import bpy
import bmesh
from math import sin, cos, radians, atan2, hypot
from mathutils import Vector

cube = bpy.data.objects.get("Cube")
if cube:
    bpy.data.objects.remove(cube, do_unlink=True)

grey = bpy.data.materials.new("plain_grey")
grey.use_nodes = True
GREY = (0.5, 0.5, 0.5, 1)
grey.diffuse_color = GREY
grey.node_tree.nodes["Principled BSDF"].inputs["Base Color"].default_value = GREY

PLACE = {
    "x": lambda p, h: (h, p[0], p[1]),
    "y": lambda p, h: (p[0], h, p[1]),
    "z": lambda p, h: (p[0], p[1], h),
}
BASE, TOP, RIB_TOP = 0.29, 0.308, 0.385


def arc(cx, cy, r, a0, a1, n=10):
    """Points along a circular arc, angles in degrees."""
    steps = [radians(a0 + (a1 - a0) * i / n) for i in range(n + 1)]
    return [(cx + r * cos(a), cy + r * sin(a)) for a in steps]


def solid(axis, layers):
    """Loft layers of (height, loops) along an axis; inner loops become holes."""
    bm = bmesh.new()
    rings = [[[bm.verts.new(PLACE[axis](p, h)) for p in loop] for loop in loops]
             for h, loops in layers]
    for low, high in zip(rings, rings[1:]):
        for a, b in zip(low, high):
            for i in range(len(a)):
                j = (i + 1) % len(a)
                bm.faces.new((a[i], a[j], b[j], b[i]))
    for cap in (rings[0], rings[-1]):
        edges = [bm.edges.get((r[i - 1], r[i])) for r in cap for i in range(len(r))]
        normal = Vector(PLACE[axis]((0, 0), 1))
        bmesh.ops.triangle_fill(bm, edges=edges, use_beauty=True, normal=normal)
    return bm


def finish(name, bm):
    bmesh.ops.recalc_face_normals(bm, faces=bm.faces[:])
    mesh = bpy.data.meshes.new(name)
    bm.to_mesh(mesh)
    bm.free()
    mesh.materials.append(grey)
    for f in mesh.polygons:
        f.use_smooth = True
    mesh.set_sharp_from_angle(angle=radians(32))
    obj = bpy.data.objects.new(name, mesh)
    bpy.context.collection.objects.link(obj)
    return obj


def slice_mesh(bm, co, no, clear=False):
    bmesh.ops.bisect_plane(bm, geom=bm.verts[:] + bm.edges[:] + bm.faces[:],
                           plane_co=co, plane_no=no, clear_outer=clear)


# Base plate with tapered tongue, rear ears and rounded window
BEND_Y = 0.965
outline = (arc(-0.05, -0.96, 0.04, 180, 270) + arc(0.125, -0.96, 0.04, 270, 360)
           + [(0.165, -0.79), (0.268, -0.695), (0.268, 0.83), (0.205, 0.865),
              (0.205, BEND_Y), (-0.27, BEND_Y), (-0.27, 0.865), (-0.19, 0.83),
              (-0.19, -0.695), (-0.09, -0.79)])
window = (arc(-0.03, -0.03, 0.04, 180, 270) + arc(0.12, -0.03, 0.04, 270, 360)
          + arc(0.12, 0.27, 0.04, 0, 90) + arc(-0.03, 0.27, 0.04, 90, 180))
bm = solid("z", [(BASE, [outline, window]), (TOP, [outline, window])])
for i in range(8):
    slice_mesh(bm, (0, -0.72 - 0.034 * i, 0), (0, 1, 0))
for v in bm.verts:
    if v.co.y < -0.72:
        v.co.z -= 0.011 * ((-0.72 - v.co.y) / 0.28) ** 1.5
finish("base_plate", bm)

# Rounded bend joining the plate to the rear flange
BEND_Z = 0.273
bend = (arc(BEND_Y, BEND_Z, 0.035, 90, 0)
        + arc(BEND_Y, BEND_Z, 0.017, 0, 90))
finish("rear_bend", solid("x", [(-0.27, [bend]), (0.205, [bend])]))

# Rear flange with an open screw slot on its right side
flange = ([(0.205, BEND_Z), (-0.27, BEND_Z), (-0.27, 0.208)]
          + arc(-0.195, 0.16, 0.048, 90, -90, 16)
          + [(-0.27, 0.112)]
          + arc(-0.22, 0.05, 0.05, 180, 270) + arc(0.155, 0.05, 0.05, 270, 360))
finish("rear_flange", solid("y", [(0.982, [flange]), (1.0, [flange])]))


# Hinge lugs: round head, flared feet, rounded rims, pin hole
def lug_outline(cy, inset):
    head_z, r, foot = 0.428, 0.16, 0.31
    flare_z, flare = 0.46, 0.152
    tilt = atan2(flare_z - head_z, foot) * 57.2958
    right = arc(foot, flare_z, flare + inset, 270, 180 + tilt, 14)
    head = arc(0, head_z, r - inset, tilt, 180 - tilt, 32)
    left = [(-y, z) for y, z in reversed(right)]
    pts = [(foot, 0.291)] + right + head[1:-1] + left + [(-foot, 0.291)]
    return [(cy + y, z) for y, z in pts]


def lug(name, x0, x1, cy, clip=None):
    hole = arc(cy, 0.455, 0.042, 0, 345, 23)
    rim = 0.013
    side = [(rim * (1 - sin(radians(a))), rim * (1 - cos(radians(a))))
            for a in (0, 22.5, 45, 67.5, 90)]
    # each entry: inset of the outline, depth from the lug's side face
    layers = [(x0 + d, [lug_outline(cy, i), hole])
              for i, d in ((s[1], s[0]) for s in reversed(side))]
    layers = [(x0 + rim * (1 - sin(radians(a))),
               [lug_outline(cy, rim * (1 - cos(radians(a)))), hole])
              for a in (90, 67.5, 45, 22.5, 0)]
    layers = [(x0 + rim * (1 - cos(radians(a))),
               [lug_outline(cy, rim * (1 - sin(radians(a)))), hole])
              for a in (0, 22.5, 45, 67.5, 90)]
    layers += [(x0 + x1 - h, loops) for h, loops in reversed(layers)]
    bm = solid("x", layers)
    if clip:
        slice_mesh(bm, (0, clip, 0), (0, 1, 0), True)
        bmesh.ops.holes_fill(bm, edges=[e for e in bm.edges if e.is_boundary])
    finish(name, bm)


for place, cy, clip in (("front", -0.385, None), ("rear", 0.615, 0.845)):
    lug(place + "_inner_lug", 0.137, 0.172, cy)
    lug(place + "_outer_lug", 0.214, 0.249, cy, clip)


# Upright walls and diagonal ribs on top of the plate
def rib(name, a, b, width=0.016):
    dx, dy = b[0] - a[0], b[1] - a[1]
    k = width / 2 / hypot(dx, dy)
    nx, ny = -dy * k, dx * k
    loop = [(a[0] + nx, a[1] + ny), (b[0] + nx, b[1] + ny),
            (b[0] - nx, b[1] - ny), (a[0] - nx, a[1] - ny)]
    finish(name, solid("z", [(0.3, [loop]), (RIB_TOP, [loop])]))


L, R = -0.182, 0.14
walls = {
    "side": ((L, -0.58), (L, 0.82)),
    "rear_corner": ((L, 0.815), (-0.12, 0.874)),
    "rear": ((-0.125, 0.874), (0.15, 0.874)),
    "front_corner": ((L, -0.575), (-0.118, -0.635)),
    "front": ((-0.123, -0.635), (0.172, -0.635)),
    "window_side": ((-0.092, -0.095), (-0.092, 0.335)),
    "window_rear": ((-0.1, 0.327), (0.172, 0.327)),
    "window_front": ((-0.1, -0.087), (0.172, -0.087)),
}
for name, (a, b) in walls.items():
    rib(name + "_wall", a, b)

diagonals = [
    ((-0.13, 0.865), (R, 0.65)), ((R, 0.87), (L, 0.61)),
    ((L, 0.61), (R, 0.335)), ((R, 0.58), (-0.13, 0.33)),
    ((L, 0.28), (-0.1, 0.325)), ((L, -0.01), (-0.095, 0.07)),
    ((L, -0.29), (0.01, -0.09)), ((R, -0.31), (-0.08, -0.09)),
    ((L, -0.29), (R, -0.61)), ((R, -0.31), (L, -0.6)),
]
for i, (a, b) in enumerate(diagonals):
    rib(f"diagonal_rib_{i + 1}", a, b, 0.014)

### Task goal
Your task for the entries above: copy exactly the span starting with the line with "# Rear flange" and going on through the line with "left = [(-y, z)", both lines included, and nothing else.

### Response box
# Rear flange with an open screw slot on its right side
flange = ([(0.205, BEND_Z), (-0.27, BEND_Z), (-0.27, 0.208)]
          + arc(-0.195, 0.16, 0.048, 90, -90, 16)
          + [(-0.27, 0.112)]
          + arc(-0.22, 0.05, 0.05, 180, 270) + arc(0.155, 0.05, 0.05, 270, 360))
finish("rear_flange", solid("y", [(0.982, [flange]), (1.0, [flange])]))


# Hinge lugs: round head, flared feet, rounded rims, pin hole
def lug_outline(cy, inset):
    head_z, r, foot = 0.428, 0.16, 0.31
    flare_z, flare = 0.46, 0.152
    tilt = atan2(flare_z - head_z, foot) * 57.2958
    right = arc(foot, flare_z, flare + inset, 270, 180 + tilt, 14)
    head = arc(0, head_z, r - inset, tilt, 180 - tilt, 32)
    left = [(-y, z) for y, z in reversed(right)]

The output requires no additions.